Aussie Prime Minister John Howard was in Washington this week to talk nuclear energy with top officials of the U.S. Government:
"It may be desirable that Australia in the future builds nuclear power plants," Mr Howard told reporters in Washington, after meetings with US Energy Secretary Sam Bodman and the chairman of the US Federal Reserve, Ben Bernanke.Of course, Prime Minister Howard is referring to the Global Nuclear Energy Partnership, and it only makes sense that a nation that is the world's second leading supplier of uranium ought to be part of that conversation.
Mr Howard's enthusiasm for a possible nuclear future came after he told Mr Bodman that Australia wanted to be fully consulted over plans for the big six nuclear-power countries - the US, France, China, Britain, Russia and Japan - to forge a new informal trading bloc.
But Mr Howard poured cold water on suggestions Australia could become a waste dump for nuclear material from other countries, arguing that this was never contemplated.
"What I indicated to (Mr Bodman) is that we would want to be kept fully informed of how this proposal developed. At this stage, Australia is a willing seller of uranium subject to the provisions of the Non-Proliferation Treaty and our own separate safeguards," he said.
"We would continue to want to be in that position, but we would want to be kept informed of any progress towards formation of what could be regarded as a fuel reprocessing group."
Meanwhile, back home, an official with WWF-Australia is challenging a recent report that claimed their top man was urging his WWF compatriots to change their minds about nuclear energy.
UPDATE: Australia's own, Tim Blair, is asking some questions too.

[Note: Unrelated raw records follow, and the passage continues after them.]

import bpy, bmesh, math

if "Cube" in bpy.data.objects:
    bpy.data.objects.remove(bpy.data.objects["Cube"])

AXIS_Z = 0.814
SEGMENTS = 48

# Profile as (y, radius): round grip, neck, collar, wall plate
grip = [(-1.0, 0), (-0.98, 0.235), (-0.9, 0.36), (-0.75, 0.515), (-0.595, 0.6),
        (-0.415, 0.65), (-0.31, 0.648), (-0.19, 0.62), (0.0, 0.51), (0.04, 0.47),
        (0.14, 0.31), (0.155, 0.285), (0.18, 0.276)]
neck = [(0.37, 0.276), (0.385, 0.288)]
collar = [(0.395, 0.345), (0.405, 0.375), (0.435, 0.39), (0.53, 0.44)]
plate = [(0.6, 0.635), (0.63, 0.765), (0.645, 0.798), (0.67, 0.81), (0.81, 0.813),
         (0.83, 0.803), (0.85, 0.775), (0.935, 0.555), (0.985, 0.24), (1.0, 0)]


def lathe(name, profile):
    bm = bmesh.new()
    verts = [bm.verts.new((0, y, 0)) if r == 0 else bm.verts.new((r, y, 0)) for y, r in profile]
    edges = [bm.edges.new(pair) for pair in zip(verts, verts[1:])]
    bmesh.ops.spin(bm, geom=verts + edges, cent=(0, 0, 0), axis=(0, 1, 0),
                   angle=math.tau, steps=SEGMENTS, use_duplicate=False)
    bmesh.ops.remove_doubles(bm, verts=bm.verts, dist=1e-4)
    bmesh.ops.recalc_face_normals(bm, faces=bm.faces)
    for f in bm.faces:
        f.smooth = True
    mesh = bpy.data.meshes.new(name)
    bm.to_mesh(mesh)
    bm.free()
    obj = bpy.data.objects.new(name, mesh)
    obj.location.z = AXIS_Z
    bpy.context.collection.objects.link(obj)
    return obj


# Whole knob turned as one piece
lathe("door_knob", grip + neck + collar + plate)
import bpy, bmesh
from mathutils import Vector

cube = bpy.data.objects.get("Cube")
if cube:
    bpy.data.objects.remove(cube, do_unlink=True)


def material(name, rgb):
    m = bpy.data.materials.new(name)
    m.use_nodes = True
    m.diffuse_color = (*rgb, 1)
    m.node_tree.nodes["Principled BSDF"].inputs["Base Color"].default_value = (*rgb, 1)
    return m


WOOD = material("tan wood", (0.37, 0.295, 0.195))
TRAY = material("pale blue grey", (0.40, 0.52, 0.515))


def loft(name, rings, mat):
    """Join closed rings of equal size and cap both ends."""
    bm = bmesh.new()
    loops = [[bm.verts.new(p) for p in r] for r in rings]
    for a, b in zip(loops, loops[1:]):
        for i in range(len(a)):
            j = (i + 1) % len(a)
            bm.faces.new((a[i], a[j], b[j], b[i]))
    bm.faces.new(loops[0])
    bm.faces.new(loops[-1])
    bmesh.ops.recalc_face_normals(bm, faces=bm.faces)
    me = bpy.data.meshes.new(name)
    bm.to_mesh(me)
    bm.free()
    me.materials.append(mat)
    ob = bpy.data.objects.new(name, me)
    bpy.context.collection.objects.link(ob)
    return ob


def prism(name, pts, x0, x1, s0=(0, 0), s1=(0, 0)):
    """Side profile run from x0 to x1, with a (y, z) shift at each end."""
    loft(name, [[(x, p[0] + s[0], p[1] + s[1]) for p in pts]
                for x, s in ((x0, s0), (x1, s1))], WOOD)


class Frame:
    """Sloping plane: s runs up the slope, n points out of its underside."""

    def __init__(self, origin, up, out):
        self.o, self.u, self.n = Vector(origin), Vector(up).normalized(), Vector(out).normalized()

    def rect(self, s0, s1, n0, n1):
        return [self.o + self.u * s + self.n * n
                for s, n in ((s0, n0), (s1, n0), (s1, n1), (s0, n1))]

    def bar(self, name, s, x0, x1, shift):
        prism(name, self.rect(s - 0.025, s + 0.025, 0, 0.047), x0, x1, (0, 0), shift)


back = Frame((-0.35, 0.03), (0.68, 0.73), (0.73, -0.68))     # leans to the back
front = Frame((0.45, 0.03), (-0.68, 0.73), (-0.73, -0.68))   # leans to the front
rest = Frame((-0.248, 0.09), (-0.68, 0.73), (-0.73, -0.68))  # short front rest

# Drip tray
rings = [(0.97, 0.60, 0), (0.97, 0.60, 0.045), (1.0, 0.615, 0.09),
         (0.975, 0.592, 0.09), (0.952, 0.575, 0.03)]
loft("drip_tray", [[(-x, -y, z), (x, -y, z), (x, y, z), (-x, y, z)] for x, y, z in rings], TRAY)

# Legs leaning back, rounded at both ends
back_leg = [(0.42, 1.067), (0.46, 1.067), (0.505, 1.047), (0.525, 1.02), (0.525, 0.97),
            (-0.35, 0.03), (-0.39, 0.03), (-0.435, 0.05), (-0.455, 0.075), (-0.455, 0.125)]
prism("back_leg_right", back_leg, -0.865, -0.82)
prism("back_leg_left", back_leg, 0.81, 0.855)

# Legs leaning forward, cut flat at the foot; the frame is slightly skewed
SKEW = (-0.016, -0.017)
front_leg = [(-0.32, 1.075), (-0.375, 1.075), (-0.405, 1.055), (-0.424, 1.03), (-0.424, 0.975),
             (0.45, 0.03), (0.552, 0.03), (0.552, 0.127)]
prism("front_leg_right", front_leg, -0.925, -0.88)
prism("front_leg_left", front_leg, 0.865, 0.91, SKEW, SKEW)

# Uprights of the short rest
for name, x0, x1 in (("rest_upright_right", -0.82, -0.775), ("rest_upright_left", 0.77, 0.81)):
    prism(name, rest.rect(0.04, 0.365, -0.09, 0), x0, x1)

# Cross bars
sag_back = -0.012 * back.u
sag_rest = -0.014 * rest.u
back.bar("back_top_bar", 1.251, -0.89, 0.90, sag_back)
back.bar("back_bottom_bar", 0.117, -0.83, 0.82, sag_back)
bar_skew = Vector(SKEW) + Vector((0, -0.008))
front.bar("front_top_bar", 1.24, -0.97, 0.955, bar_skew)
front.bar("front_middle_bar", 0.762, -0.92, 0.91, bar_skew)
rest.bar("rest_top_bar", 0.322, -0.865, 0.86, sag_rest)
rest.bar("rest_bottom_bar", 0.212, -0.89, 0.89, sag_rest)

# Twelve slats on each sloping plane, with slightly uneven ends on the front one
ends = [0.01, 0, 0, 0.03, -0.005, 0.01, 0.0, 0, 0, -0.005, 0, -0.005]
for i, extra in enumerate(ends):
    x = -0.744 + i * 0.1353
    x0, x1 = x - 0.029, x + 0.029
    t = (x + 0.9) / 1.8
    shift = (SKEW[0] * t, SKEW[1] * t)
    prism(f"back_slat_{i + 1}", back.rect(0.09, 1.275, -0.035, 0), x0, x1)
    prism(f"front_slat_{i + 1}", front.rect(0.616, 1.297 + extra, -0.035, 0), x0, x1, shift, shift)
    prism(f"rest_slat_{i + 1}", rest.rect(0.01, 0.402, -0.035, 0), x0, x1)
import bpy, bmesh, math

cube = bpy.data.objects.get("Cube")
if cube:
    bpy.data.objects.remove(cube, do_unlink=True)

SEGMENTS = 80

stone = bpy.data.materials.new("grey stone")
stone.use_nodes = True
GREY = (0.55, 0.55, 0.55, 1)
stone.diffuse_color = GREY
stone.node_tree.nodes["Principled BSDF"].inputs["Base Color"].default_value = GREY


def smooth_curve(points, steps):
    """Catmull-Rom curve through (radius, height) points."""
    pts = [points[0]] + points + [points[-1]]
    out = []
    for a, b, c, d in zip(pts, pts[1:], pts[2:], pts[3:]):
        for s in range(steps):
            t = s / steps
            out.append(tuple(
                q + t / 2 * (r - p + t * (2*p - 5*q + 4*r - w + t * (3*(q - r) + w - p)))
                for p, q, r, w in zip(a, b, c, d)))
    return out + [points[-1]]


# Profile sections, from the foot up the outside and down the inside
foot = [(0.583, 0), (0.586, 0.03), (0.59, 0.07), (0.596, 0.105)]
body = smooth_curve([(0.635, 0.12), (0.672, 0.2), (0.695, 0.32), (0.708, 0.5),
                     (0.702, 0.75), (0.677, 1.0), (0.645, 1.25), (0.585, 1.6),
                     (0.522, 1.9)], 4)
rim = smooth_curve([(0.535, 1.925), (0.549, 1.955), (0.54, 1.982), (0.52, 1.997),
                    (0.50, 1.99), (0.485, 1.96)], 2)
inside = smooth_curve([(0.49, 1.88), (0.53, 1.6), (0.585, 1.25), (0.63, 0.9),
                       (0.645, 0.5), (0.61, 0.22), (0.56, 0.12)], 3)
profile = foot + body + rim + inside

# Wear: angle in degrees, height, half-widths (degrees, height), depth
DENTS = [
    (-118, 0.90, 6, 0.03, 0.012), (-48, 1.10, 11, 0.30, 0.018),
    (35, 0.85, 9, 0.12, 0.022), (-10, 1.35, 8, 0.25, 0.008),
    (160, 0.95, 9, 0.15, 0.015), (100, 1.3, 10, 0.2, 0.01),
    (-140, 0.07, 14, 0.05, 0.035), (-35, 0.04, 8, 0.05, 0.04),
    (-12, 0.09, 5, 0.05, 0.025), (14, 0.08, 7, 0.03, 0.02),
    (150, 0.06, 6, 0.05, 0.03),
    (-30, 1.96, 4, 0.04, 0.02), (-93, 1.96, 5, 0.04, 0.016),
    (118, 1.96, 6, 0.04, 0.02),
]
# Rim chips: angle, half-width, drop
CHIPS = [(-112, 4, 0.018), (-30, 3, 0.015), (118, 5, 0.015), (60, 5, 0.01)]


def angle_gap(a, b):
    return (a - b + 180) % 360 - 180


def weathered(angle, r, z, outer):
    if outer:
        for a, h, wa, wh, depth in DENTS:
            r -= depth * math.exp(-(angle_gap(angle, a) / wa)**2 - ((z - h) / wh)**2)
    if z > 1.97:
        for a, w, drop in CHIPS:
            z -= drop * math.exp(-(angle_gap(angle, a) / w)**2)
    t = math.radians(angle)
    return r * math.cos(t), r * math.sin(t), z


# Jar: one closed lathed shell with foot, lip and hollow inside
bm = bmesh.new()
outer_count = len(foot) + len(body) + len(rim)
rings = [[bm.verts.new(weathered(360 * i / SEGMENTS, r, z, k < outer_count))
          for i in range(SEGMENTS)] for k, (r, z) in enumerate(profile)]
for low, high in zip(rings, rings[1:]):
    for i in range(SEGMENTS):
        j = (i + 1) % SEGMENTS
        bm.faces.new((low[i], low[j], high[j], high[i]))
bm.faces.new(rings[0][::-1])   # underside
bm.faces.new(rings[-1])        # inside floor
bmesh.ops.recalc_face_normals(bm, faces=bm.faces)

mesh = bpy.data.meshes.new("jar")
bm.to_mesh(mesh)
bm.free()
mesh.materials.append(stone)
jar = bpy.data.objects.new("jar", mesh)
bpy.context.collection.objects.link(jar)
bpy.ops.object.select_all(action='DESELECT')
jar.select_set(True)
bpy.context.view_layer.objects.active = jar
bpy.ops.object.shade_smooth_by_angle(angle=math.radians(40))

Technorati tags: Nuclear Energy, Nuclear Power, Electricity, Environment, Energy, Politics, Technology, Economics, Australia, WWF, Greg Bourne, John Howard